After finding the line containing "me = bpy.data.meshes.new(name)" below, please output that line and each following one through the line containing "for i, (p, r)", exactly as written.

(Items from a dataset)
● ● ● ● ● ● ●
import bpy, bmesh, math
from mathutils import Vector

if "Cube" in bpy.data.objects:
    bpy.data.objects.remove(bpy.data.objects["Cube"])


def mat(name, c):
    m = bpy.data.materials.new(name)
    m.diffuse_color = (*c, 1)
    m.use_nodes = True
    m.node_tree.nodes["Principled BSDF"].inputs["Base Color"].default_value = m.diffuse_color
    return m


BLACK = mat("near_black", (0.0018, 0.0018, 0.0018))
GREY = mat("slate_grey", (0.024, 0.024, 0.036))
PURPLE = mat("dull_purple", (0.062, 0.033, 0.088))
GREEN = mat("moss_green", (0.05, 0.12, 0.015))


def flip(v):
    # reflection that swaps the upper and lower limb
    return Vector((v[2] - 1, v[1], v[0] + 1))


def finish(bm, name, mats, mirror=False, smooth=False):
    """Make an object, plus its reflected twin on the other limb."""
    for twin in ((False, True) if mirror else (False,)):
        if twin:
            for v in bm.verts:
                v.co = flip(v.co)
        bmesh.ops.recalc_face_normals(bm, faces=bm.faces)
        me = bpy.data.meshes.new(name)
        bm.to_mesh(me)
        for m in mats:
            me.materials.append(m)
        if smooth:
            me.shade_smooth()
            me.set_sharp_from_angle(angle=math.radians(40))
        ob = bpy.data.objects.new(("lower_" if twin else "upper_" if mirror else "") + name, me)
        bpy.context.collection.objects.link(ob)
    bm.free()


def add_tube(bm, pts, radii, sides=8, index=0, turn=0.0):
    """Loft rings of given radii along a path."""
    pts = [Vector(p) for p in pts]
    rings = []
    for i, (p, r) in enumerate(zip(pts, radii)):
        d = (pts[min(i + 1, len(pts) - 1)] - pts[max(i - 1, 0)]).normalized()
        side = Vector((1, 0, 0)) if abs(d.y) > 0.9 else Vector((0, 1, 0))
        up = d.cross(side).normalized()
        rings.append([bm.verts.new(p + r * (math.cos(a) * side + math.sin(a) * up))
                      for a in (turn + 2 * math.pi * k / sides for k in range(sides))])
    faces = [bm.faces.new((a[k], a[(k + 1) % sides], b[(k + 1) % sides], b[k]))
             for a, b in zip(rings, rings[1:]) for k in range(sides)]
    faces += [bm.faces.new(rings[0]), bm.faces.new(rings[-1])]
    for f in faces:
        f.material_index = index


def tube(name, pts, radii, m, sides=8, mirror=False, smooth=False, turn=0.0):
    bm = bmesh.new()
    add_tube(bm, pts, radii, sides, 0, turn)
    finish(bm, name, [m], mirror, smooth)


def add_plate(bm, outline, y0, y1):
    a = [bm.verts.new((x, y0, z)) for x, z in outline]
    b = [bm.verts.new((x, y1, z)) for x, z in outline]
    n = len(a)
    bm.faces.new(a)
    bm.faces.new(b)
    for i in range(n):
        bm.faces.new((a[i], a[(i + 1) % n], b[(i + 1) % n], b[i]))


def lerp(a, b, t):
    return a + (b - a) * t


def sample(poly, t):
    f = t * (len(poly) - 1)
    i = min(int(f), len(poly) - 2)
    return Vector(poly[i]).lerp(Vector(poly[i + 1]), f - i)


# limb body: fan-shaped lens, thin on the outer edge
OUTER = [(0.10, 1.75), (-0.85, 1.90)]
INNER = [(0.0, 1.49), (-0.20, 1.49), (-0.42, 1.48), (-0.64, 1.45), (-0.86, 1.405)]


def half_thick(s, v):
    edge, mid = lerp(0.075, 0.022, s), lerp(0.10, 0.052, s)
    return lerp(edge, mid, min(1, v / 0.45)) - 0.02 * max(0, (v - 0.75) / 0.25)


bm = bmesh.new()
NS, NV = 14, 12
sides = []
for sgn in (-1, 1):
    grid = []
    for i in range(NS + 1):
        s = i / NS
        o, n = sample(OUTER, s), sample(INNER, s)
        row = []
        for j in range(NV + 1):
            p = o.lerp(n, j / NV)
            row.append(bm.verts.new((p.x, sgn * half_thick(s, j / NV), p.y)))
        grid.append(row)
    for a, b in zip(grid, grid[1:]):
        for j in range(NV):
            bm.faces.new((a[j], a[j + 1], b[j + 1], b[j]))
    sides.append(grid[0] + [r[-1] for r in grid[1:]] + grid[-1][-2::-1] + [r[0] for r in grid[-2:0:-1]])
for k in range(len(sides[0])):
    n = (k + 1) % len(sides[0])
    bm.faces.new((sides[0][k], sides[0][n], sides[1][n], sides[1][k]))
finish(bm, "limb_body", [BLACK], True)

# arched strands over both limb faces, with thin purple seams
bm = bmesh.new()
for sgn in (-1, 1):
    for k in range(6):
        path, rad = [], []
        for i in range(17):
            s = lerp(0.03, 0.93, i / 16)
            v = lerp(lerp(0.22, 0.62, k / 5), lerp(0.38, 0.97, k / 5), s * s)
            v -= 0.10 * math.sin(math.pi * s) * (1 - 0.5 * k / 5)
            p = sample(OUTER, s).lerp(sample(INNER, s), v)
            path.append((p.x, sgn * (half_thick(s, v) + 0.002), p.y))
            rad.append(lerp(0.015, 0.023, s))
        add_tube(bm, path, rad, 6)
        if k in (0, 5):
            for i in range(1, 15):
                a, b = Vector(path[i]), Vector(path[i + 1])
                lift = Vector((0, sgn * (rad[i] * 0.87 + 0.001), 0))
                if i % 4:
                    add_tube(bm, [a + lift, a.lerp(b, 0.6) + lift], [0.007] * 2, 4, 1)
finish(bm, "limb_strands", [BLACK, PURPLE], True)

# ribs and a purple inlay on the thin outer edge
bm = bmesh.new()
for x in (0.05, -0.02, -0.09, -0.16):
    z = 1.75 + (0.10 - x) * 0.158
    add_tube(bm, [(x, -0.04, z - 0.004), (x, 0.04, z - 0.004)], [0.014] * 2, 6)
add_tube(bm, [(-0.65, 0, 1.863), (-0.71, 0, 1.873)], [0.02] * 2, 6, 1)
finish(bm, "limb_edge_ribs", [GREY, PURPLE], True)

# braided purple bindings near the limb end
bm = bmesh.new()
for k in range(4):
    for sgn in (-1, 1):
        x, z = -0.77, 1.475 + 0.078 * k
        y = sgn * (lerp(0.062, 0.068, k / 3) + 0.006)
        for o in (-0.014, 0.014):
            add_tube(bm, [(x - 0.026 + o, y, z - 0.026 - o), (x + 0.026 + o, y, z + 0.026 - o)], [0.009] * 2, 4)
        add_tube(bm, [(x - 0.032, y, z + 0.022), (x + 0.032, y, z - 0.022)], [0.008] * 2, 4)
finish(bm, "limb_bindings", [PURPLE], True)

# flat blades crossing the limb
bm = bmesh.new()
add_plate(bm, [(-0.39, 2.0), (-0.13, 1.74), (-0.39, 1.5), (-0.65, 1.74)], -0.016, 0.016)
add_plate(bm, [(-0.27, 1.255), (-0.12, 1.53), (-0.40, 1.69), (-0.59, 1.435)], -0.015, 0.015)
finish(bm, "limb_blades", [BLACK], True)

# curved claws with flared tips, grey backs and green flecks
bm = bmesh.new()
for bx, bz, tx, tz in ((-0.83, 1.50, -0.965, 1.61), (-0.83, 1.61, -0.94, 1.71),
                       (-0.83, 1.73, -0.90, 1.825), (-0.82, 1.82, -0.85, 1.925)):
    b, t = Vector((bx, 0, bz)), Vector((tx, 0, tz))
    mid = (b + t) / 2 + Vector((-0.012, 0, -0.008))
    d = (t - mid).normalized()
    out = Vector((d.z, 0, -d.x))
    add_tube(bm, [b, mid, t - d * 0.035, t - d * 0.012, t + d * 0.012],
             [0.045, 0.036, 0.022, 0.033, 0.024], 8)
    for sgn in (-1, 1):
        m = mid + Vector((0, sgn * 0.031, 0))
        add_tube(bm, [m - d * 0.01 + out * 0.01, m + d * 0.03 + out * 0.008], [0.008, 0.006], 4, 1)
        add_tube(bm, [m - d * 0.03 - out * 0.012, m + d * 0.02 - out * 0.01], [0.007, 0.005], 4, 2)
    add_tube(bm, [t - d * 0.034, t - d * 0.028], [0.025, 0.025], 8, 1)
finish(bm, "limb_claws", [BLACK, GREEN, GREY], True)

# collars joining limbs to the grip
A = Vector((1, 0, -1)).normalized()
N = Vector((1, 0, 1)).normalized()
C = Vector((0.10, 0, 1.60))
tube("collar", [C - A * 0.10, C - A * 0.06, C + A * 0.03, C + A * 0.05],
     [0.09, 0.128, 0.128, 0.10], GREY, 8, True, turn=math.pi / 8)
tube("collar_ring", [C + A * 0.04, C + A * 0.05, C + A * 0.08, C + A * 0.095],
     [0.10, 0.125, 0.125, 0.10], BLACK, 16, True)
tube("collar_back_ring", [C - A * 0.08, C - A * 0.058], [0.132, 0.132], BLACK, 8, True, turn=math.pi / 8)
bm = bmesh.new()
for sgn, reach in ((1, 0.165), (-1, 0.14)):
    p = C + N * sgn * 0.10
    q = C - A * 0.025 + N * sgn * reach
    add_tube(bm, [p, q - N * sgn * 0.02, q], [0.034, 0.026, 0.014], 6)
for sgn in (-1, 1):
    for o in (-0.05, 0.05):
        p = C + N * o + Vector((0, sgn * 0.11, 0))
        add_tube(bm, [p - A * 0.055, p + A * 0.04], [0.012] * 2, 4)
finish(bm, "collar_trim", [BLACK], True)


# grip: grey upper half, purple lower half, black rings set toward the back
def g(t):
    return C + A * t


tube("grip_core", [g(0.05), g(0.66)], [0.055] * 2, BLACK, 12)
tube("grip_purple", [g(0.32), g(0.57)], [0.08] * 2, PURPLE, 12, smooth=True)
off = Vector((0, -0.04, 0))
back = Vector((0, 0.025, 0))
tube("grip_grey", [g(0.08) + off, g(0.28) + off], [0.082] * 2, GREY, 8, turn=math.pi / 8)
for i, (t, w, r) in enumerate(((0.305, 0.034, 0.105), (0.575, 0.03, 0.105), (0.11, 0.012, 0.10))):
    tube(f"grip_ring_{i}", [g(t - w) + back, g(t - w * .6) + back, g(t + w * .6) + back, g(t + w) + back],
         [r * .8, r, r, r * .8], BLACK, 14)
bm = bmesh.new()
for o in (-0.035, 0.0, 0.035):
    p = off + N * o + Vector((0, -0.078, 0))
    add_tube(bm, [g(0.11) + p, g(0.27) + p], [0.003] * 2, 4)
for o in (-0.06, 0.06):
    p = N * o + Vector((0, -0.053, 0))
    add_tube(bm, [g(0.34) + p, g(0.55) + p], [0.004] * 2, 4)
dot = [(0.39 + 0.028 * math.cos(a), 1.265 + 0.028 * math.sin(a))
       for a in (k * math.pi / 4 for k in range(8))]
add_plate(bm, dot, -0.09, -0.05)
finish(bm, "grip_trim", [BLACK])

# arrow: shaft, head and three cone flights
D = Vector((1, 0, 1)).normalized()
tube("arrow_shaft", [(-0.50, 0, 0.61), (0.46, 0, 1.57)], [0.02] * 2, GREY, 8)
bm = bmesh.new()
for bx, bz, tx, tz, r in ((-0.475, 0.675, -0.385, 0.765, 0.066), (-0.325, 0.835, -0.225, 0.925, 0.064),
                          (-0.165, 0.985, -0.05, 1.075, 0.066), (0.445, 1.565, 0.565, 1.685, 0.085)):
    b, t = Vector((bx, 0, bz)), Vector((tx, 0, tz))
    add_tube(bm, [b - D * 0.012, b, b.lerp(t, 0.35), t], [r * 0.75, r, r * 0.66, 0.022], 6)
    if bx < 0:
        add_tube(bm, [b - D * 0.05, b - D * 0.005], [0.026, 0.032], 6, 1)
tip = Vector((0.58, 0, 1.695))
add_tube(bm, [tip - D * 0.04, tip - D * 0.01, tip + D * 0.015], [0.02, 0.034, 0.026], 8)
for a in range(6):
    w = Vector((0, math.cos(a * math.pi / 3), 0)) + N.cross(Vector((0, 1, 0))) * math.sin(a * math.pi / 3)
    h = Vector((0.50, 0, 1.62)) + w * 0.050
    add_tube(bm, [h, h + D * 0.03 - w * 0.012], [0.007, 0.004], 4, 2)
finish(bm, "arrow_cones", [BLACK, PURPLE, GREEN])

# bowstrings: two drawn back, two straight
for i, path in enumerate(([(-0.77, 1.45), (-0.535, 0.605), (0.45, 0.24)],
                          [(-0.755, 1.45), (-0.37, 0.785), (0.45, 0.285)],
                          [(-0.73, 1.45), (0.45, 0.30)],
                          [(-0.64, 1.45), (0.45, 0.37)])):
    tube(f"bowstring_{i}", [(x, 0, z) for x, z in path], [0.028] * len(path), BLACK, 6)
● ● ● ● ● ● ●
## Problem solution
        me = bpy.data.meshes.new(name)
        bm.to_mesh(me)
        for m in mats:
            me.materials.append(m)
        if smooth:
            me.shade_smooth()
            me.set_sharp_from_angle(angle=math.radians(40))
        ob = bpy.data.objects.new(("lower_" if twin else "upper_" if mirror else "") + name, me)
        bpy.context.collection.objects.link(ob)
    bm.free()


def add_tube(bm, pts, radii, sides=8, index=0, turn=0.0):
    """Loft rings of given radii along a path."""
    pts = [Vector(p) for p in pts]
    rings = []
    for i, (p, r) in enumerate(zip(pts, radii)):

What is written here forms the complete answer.